- [HOW TO COMPLETE THIS TASK]: Return the number of lines below with "steps" in them, and nothing else.

- [EXTRACTED INFORMATION]:
--------------------------------------------------

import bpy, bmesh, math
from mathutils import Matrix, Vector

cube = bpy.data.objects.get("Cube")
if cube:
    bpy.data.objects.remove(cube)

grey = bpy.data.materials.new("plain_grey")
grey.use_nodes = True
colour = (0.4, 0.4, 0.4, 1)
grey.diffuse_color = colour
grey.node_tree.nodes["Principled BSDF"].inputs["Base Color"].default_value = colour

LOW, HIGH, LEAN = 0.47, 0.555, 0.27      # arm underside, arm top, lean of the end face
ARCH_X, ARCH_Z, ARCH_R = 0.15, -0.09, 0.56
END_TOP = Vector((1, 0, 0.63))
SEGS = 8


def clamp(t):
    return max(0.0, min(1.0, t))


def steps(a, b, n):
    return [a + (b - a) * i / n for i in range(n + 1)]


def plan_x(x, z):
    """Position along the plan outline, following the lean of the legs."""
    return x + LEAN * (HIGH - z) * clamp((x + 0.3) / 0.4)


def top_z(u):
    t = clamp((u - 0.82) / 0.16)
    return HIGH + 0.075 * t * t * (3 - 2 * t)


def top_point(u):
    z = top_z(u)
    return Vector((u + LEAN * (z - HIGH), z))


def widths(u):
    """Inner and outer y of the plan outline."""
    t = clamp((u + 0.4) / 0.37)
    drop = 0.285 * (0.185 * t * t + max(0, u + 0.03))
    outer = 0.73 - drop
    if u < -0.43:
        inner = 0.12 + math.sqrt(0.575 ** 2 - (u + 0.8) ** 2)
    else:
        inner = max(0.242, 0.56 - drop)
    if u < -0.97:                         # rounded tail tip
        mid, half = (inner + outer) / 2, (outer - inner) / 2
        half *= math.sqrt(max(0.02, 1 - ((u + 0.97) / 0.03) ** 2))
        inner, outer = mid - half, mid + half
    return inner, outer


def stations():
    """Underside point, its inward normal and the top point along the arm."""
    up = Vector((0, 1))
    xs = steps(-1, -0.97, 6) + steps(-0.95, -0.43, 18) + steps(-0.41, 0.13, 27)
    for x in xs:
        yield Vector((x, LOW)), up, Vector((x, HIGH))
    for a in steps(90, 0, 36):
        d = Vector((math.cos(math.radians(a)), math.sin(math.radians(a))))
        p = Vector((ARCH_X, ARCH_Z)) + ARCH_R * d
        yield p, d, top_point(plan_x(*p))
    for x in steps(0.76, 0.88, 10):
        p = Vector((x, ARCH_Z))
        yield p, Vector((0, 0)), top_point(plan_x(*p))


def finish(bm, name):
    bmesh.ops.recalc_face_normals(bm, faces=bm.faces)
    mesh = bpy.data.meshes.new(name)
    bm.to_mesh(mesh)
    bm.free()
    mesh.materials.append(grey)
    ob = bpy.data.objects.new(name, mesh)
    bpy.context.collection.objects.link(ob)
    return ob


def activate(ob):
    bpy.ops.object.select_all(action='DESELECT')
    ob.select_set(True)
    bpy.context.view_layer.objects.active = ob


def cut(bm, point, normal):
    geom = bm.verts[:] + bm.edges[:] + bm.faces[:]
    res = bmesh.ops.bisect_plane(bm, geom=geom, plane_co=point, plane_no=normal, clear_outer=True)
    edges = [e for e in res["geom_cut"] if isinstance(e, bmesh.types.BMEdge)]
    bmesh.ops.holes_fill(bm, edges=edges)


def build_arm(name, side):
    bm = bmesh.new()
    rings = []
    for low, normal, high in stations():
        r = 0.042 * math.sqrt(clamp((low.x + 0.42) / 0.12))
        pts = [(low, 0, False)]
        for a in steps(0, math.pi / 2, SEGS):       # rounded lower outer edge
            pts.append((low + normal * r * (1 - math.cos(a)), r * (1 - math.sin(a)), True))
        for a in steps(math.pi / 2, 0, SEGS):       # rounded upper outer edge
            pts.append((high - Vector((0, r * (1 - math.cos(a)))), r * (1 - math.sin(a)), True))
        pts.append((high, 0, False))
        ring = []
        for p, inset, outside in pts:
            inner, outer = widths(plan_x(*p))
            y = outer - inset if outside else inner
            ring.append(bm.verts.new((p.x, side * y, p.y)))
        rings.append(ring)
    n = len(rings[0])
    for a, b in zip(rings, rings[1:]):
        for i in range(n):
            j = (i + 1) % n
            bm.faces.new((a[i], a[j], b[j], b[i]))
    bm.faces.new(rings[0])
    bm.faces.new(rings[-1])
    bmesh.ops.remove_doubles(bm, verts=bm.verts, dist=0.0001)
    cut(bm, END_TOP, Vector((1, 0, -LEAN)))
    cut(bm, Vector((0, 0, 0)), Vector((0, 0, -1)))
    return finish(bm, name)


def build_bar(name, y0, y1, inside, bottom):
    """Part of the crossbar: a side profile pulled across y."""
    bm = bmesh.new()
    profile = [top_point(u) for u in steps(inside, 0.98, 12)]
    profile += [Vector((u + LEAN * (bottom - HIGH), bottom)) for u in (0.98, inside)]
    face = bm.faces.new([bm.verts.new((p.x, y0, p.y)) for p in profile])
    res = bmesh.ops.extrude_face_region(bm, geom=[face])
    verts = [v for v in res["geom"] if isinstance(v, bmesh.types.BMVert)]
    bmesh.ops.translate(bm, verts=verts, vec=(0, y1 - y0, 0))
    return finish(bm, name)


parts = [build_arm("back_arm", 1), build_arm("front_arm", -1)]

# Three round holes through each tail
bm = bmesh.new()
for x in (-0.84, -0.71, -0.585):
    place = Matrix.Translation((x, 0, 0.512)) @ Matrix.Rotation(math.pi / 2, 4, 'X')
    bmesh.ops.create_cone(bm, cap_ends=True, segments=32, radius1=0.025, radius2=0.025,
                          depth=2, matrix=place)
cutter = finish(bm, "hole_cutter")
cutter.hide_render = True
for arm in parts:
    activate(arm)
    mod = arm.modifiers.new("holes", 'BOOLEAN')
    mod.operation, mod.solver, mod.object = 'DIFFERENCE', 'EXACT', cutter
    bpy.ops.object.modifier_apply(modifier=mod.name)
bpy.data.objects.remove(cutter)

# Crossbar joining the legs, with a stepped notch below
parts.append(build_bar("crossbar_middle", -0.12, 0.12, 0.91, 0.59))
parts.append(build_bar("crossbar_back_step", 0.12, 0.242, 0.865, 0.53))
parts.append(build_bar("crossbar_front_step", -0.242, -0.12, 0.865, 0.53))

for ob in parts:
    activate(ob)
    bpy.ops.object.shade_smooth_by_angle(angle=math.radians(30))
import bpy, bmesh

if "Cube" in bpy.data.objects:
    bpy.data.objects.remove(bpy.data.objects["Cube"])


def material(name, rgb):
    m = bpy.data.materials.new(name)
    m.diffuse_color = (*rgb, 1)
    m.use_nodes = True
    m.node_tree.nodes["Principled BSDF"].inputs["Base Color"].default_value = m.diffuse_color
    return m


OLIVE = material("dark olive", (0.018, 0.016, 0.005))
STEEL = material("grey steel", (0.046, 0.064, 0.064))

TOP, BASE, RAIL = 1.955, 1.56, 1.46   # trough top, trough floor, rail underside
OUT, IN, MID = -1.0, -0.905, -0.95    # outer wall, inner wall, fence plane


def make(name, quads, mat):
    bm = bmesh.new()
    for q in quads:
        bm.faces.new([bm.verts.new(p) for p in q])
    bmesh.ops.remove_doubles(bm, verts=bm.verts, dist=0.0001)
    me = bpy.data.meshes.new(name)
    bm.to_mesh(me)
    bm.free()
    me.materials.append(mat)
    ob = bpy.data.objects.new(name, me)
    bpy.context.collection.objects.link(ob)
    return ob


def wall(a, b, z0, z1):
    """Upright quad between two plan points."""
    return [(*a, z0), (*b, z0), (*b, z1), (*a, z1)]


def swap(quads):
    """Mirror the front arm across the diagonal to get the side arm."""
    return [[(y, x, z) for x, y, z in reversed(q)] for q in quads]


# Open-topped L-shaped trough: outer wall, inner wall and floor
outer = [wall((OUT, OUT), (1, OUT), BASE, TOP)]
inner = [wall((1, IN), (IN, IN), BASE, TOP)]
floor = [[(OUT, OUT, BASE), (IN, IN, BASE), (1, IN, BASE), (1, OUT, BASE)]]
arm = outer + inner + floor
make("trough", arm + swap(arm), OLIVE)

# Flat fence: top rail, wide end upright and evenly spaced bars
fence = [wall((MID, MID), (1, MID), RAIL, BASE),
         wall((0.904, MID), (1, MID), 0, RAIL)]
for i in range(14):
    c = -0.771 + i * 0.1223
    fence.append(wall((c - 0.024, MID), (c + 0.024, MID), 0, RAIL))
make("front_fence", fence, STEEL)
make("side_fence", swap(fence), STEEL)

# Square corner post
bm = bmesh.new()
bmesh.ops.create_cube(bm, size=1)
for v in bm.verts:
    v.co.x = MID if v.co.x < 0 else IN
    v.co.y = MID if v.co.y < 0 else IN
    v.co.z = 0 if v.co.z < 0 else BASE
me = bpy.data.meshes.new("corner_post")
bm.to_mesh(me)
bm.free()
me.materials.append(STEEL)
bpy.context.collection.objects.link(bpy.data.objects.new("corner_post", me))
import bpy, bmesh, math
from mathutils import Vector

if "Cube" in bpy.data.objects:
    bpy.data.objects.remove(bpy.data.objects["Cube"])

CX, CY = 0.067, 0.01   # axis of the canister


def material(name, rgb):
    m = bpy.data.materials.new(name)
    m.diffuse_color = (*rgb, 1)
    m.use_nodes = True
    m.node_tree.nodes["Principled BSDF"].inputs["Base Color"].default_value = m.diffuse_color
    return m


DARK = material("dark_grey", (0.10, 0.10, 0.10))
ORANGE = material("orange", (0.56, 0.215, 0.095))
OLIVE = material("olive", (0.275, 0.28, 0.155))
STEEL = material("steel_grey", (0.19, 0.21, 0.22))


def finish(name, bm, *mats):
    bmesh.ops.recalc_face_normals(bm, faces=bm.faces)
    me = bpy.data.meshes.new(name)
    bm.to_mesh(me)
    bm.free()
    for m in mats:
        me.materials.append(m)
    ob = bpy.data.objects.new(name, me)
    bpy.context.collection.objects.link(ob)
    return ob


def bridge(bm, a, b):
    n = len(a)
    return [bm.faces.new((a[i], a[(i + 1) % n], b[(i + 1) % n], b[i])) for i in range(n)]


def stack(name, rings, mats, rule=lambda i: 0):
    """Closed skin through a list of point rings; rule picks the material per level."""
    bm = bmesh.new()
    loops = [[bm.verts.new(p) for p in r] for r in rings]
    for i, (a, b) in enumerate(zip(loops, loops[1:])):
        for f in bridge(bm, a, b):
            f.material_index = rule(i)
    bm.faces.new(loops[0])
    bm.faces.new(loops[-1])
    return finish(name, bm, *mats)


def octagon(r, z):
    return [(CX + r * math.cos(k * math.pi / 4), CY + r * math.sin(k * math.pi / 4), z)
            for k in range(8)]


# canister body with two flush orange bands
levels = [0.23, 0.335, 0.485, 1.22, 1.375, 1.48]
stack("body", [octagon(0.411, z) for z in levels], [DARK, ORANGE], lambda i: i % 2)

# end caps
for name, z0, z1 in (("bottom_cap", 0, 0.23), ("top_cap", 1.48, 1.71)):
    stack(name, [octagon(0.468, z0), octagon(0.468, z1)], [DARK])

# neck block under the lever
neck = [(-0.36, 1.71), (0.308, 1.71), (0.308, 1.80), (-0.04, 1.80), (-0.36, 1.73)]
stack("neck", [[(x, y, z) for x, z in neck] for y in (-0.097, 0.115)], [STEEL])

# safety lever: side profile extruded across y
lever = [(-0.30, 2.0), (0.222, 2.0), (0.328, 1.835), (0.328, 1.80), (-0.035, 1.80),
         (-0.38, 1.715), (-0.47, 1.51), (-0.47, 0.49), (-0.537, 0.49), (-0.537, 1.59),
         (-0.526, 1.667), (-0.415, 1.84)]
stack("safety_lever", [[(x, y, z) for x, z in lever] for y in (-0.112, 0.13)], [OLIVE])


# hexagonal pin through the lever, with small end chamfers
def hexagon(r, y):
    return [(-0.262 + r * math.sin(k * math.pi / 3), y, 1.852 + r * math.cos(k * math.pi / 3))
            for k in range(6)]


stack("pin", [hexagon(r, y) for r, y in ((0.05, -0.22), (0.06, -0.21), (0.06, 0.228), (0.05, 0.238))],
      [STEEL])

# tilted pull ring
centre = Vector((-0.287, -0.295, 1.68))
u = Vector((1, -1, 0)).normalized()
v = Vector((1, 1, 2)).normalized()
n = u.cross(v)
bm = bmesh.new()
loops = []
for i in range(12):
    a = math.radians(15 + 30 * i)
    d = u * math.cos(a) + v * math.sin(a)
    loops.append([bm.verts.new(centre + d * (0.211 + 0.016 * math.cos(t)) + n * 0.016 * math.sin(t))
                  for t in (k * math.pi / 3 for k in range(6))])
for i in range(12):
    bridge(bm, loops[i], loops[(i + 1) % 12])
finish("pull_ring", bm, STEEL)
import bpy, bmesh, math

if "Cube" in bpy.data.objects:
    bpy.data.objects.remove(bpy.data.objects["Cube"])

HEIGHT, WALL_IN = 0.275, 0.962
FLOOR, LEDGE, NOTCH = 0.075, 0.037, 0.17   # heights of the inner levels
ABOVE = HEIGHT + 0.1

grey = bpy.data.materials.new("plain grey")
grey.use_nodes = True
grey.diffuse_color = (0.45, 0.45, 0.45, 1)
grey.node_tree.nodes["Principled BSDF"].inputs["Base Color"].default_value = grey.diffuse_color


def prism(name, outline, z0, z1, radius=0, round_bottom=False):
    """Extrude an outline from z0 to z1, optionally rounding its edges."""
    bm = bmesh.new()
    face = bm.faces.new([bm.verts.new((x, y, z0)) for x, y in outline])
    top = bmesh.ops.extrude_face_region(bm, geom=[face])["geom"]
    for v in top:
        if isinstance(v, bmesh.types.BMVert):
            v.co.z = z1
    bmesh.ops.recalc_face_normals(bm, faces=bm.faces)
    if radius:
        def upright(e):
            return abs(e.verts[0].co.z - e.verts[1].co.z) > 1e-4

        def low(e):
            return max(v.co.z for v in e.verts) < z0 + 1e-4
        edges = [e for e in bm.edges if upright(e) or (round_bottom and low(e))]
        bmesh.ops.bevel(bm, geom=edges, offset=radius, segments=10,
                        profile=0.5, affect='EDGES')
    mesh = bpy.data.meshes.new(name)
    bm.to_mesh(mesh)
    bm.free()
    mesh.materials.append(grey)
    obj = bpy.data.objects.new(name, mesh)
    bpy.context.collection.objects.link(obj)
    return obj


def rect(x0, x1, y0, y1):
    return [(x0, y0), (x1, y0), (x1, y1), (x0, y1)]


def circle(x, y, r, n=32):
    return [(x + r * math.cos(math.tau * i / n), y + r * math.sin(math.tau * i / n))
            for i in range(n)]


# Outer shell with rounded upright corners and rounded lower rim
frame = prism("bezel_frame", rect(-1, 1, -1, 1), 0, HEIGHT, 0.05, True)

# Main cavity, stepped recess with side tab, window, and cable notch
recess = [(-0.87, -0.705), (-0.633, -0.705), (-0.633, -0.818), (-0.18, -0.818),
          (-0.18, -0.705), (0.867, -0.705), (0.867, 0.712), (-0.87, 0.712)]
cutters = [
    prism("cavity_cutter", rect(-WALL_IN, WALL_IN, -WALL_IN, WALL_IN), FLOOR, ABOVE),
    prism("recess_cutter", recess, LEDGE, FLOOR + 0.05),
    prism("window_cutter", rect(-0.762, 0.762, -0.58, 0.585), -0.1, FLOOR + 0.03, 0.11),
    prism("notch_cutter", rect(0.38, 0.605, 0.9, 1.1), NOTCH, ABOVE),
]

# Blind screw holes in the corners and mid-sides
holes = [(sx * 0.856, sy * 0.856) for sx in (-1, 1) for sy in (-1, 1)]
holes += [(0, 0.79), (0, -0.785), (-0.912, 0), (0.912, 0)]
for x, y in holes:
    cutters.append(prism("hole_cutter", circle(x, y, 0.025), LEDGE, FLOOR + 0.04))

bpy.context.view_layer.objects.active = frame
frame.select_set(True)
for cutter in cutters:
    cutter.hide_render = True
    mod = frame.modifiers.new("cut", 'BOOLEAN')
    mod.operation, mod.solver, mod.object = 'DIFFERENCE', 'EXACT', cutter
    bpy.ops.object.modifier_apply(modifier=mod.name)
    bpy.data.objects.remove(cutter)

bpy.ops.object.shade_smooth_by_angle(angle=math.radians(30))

--------------------------------------------------

- [RESULT OF THIS TASK]: 7